* YOUR INSTRUCTIONS *
Find the string "lathe" in the records and copy each line where it occurs.

#### RECORD SET ####

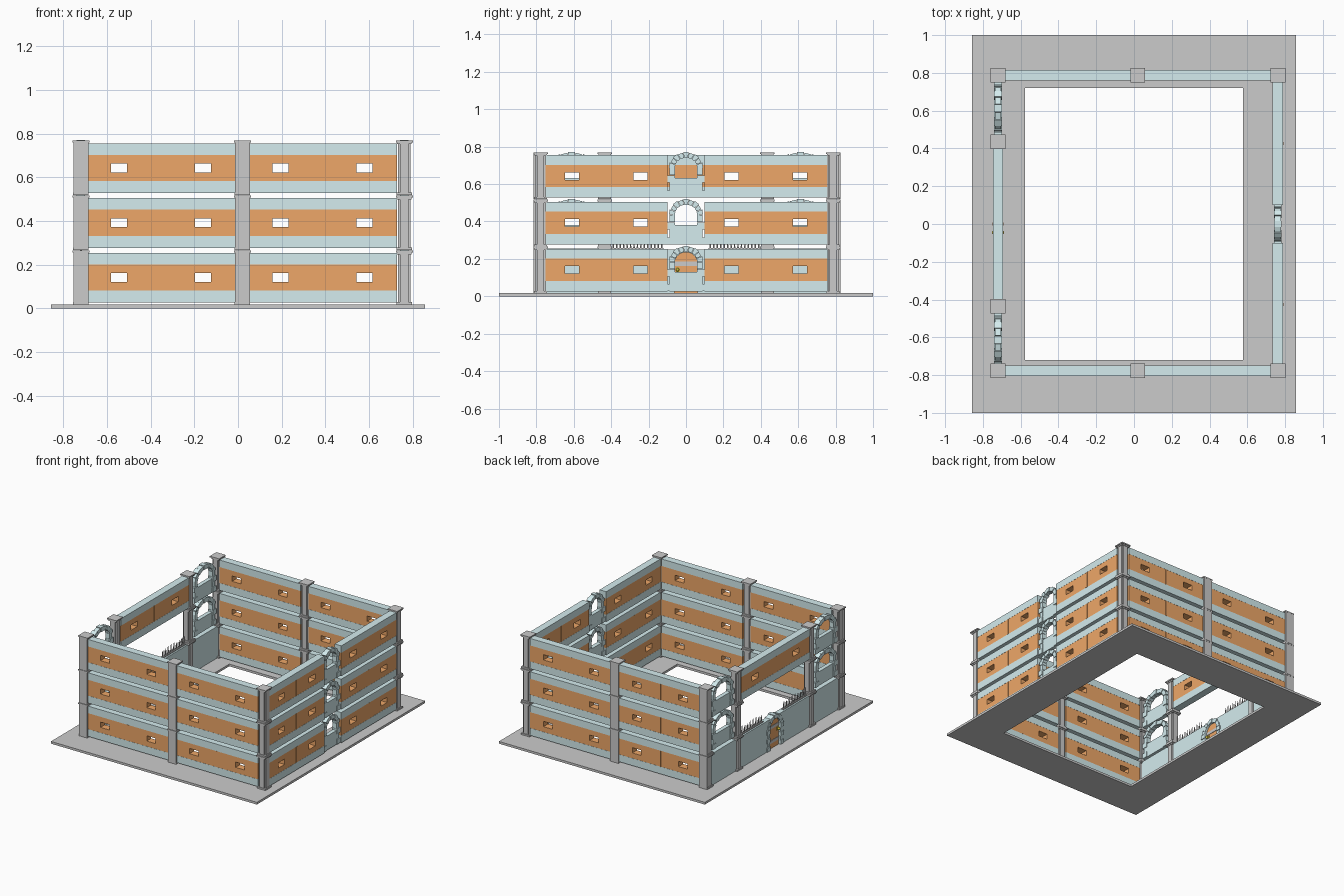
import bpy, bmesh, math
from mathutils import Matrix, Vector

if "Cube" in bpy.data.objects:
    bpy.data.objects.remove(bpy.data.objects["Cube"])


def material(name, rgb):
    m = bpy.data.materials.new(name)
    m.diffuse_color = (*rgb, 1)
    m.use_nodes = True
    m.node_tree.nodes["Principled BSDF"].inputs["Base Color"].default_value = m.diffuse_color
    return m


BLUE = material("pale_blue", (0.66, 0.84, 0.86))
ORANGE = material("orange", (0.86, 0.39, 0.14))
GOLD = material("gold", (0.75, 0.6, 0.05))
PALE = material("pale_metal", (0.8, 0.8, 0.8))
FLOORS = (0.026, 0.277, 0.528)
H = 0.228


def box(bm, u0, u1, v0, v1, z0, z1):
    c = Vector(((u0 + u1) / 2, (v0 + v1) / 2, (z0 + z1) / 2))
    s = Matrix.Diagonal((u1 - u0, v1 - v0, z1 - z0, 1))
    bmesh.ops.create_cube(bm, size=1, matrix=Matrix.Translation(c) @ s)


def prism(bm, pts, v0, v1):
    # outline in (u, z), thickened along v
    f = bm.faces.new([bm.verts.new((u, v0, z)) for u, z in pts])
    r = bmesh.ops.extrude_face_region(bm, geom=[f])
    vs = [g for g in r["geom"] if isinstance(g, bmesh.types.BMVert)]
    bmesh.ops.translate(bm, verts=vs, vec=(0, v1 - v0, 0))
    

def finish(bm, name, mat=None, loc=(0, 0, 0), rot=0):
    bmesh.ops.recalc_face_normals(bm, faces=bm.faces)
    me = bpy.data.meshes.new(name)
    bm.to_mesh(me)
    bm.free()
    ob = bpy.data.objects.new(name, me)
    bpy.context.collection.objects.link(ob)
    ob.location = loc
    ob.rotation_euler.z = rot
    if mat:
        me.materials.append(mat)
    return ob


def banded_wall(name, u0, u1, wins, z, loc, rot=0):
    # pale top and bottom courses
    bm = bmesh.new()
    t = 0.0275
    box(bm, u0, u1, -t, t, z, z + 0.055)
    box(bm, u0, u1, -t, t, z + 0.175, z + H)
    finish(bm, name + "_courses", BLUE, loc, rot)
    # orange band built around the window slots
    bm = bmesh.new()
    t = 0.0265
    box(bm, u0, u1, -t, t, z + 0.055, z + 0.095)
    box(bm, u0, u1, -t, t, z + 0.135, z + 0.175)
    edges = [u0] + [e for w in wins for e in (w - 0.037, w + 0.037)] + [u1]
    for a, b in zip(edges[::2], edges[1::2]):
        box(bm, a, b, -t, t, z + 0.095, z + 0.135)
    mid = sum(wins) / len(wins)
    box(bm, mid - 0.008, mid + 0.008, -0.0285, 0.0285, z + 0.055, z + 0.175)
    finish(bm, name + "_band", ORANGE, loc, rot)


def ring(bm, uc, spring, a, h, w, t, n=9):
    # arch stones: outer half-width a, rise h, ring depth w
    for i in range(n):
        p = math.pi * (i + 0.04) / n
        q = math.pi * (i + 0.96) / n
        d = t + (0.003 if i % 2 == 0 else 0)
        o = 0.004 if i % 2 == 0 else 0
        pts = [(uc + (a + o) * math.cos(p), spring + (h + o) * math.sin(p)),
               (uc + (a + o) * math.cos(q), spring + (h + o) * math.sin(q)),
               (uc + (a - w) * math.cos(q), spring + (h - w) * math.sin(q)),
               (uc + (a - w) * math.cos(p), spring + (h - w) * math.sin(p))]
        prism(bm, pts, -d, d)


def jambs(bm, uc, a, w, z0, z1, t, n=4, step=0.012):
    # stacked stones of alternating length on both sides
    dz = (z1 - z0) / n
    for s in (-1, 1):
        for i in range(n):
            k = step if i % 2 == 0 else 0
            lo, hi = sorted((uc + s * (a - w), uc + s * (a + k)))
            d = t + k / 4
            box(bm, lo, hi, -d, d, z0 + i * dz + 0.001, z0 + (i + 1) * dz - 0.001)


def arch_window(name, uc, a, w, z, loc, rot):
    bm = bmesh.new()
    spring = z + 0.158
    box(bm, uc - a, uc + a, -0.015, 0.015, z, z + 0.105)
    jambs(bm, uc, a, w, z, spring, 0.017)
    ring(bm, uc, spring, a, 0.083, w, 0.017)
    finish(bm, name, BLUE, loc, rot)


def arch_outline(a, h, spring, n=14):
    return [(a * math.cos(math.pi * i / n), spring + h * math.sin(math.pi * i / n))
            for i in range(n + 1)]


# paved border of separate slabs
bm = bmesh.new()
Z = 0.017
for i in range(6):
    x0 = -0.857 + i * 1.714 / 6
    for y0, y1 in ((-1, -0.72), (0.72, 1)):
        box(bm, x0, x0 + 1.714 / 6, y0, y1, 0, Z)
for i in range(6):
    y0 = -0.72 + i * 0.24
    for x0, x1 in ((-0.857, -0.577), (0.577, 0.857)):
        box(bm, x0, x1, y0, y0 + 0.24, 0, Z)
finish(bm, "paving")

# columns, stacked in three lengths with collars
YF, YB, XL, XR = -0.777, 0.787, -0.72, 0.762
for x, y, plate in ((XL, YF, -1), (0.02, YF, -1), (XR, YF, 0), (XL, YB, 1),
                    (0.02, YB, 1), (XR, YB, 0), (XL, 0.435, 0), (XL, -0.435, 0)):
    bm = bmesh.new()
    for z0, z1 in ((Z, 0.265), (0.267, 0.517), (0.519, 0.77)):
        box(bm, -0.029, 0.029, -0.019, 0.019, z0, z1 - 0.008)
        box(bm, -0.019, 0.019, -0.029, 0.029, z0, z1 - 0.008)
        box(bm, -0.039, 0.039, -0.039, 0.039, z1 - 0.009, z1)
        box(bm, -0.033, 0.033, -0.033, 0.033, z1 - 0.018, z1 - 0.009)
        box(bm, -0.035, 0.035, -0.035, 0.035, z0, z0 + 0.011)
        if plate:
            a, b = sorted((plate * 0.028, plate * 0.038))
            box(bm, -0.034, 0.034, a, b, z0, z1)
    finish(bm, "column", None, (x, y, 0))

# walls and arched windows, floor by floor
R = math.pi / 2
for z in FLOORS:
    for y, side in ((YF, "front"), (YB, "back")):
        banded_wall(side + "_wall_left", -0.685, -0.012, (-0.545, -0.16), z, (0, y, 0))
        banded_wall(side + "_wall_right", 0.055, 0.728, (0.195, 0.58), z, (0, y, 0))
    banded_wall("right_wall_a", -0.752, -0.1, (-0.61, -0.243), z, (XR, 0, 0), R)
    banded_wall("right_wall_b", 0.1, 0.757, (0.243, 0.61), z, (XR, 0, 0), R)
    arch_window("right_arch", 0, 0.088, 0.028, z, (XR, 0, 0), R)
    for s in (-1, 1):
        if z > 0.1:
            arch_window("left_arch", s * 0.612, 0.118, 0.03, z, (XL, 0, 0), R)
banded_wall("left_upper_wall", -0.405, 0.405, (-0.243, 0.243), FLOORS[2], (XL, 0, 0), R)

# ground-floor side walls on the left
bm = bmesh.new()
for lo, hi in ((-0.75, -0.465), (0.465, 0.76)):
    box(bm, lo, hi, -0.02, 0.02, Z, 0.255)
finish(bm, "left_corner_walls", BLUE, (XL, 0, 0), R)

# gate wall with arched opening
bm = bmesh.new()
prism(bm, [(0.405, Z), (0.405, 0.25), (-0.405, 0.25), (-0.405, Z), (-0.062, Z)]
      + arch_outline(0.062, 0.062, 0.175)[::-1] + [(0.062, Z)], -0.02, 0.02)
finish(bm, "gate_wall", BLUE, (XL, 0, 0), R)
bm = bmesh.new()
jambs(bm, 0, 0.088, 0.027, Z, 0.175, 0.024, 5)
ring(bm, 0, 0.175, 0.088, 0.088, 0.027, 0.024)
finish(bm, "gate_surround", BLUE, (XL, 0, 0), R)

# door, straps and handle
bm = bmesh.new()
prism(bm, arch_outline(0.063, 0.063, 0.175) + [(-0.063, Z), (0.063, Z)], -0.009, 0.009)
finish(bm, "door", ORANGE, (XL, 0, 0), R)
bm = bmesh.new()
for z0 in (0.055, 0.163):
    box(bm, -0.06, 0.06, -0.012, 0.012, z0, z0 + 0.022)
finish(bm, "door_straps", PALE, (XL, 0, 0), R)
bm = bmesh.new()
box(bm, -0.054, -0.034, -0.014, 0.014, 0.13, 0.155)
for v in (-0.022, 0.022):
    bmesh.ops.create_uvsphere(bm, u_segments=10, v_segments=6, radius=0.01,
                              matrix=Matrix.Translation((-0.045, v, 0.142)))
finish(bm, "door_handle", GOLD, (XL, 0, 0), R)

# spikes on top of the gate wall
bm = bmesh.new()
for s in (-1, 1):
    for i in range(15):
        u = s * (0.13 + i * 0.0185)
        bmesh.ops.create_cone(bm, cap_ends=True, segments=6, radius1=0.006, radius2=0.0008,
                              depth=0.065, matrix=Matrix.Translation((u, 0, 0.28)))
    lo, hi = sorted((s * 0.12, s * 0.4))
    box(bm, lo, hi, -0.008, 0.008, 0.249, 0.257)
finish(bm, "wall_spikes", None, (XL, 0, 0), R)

####
#### RECORD SET ####

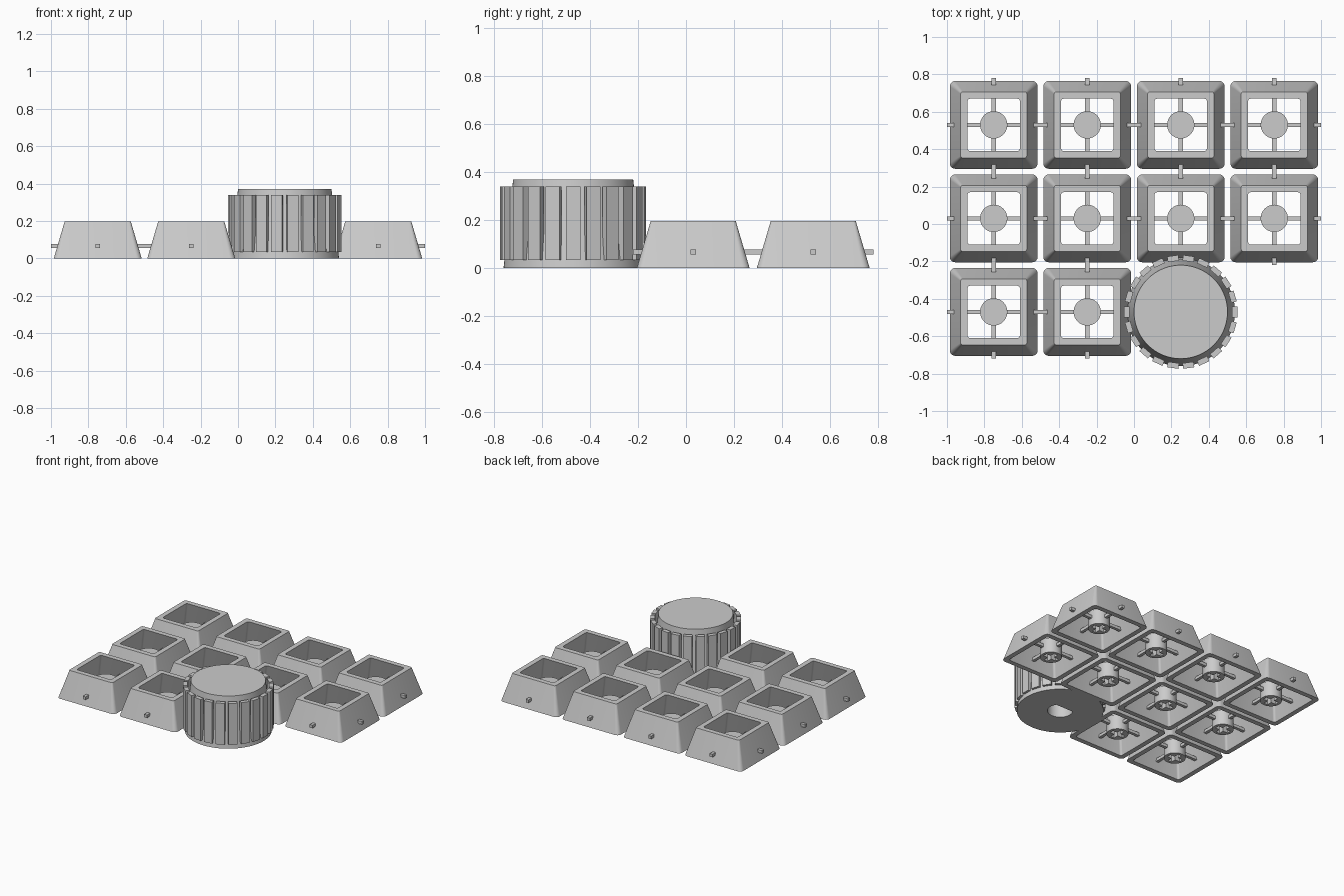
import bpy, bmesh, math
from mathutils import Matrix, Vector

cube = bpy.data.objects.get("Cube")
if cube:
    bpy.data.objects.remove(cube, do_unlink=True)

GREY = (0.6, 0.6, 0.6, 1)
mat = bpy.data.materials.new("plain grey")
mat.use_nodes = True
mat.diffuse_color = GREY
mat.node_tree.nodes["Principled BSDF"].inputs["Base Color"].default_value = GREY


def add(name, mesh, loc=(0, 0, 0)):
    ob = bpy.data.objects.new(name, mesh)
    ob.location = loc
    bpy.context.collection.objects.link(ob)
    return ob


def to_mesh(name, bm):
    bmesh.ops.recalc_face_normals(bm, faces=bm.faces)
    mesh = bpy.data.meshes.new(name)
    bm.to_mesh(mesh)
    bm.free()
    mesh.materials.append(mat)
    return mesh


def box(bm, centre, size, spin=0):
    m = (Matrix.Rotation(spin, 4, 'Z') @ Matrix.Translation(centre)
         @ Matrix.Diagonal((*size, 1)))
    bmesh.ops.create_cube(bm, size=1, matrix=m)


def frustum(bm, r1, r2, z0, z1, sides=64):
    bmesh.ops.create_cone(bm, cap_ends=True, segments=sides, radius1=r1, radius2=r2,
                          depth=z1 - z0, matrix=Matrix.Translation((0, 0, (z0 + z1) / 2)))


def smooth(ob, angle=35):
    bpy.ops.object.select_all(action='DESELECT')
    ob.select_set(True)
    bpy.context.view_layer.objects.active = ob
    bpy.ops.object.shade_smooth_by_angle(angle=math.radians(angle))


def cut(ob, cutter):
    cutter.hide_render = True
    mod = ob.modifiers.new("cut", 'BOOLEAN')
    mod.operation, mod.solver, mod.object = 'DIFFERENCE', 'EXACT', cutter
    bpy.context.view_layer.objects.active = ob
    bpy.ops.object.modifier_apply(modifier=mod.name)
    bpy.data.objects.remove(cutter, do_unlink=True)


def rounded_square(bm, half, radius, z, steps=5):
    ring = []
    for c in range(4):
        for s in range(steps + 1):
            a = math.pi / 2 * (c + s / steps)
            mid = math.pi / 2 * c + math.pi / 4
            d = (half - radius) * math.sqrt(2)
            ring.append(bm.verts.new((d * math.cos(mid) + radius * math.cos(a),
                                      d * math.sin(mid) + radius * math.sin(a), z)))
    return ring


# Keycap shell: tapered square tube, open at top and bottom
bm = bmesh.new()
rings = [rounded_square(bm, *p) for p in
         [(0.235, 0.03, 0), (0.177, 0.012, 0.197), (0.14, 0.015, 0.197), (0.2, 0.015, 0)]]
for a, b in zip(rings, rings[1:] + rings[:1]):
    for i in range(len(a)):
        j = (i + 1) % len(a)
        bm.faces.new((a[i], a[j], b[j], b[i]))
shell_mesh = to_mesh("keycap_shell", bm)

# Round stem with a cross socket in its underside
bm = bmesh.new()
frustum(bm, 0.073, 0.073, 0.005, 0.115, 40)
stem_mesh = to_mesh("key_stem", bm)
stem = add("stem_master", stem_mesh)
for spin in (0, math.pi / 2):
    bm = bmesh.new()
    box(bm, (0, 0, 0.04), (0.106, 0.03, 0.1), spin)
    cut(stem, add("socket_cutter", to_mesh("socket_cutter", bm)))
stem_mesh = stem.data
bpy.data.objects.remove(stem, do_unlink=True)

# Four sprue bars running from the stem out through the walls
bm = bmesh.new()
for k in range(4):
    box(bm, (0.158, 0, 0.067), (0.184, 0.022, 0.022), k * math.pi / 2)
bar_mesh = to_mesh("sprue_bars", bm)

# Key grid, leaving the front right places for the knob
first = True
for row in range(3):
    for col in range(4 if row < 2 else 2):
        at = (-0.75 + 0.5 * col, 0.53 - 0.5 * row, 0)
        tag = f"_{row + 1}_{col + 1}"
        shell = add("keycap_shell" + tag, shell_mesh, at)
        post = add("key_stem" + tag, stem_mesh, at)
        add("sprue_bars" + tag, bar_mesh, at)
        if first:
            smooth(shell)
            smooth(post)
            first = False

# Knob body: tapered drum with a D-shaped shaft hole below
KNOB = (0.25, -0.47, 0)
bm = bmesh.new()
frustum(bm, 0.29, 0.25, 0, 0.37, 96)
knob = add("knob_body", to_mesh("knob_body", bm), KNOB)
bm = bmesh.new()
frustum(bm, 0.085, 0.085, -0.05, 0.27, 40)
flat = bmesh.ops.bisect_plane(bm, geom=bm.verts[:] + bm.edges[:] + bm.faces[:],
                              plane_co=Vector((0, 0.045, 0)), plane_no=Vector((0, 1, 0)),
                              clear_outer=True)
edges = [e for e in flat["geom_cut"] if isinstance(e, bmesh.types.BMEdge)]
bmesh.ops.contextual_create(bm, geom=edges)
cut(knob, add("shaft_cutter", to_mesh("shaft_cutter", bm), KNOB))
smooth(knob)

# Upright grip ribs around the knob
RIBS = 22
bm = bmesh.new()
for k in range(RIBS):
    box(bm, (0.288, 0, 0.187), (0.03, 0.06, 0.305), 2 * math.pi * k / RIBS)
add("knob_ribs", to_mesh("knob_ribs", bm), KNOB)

####
#### RECORD SET ####

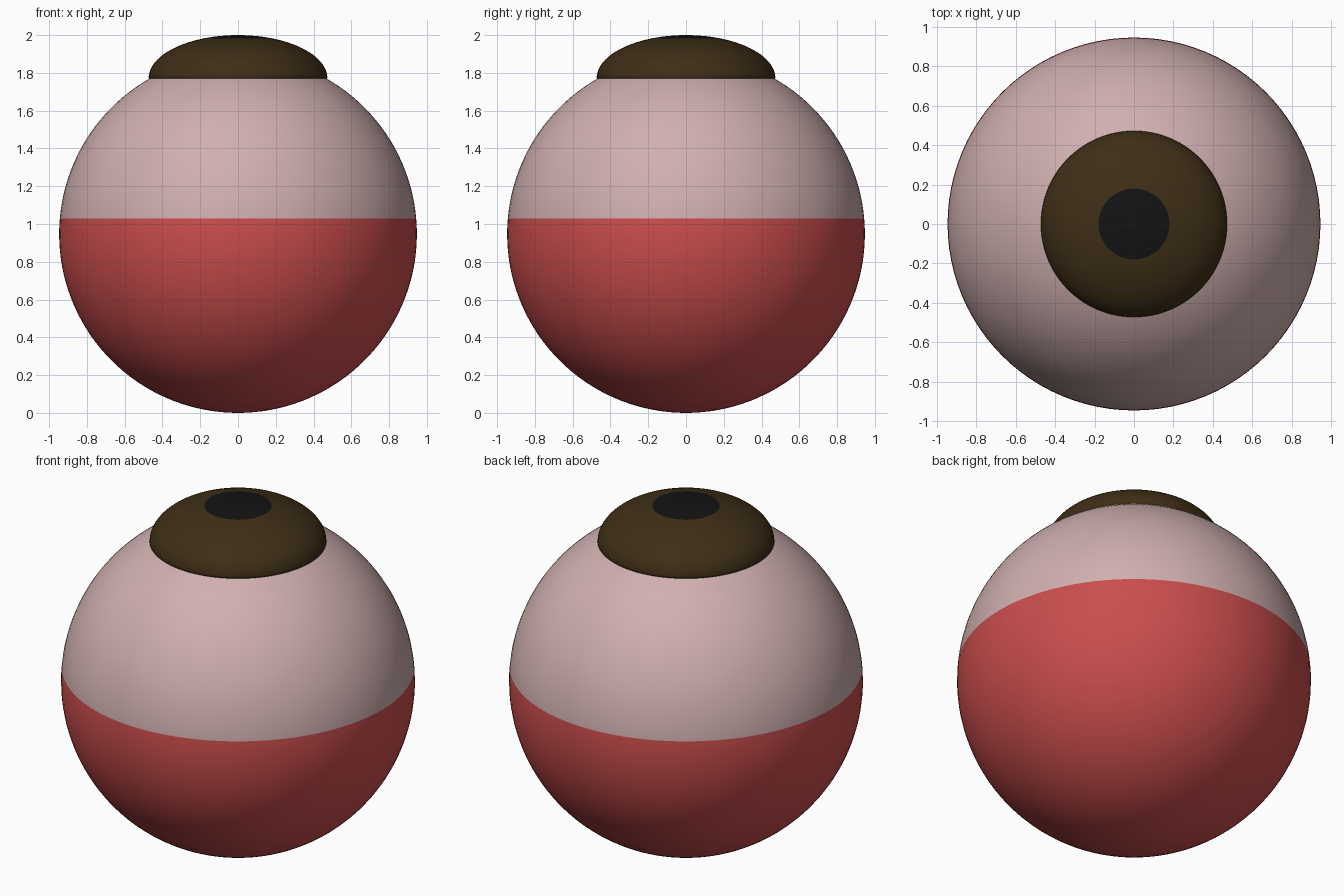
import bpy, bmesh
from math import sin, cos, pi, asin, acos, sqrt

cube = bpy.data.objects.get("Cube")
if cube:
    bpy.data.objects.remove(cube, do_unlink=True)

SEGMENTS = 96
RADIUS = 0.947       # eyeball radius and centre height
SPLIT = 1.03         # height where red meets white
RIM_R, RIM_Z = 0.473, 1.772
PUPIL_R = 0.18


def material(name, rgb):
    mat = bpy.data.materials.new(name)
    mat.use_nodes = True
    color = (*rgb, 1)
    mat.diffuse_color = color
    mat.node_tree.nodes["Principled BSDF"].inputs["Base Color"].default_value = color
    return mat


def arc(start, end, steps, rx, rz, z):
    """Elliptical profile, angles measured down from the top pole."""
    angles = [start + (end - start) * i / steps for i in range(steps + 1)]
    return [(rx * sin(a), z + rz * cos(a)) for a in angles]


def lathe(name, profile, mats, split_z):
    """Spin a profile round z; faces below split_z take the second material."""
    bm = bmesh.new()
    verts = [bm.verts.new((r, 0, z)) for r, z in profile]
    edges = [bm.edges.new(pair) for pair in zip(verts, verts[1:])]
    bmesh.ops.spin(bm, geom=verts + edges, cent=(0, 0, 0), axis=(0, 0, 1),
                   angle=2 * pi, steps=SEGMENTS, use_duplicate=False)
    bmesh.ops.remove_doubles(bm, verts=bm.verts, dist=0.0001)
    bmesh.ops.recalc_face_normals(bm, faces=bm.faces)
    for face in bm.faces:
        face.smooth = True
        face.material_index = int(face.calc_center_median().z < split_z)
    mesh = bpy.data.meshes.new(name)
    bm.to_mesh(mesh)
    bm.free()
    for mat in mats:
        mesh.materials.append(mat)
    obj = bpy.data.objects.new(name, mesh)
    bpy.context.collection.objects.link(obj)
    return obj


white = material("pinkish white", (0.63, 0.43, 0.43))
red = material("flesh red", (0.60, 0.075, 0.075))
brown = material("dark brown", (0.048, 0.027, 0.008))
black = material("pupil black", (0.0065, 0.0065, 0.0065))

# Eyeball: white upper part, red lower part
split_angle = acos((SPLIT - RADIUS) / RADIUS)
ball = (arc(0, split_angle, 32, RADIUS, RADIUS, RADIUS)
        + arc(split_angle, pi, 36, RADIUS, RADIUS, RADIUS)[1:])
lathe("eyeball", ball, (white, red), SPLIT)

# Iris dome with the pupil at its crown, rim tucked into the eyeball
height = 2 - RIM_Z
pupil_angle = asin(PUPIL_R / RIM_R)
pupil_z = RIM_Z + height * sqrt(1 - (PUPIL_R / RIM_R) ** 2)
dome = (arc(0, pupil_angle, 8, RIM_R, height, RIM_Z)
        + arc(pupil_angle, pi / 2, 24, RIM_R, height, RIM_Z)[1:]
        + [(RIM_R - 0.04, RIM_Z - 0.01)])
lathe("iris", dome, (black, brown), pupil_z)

####

* EXERCISE RESPONSE *
def lathe(name, profile, mats, split_z):
lathe("eyeball", ball, (white, red), SPLIT)
lathe("iris", dome, (black, brown), pupil_z)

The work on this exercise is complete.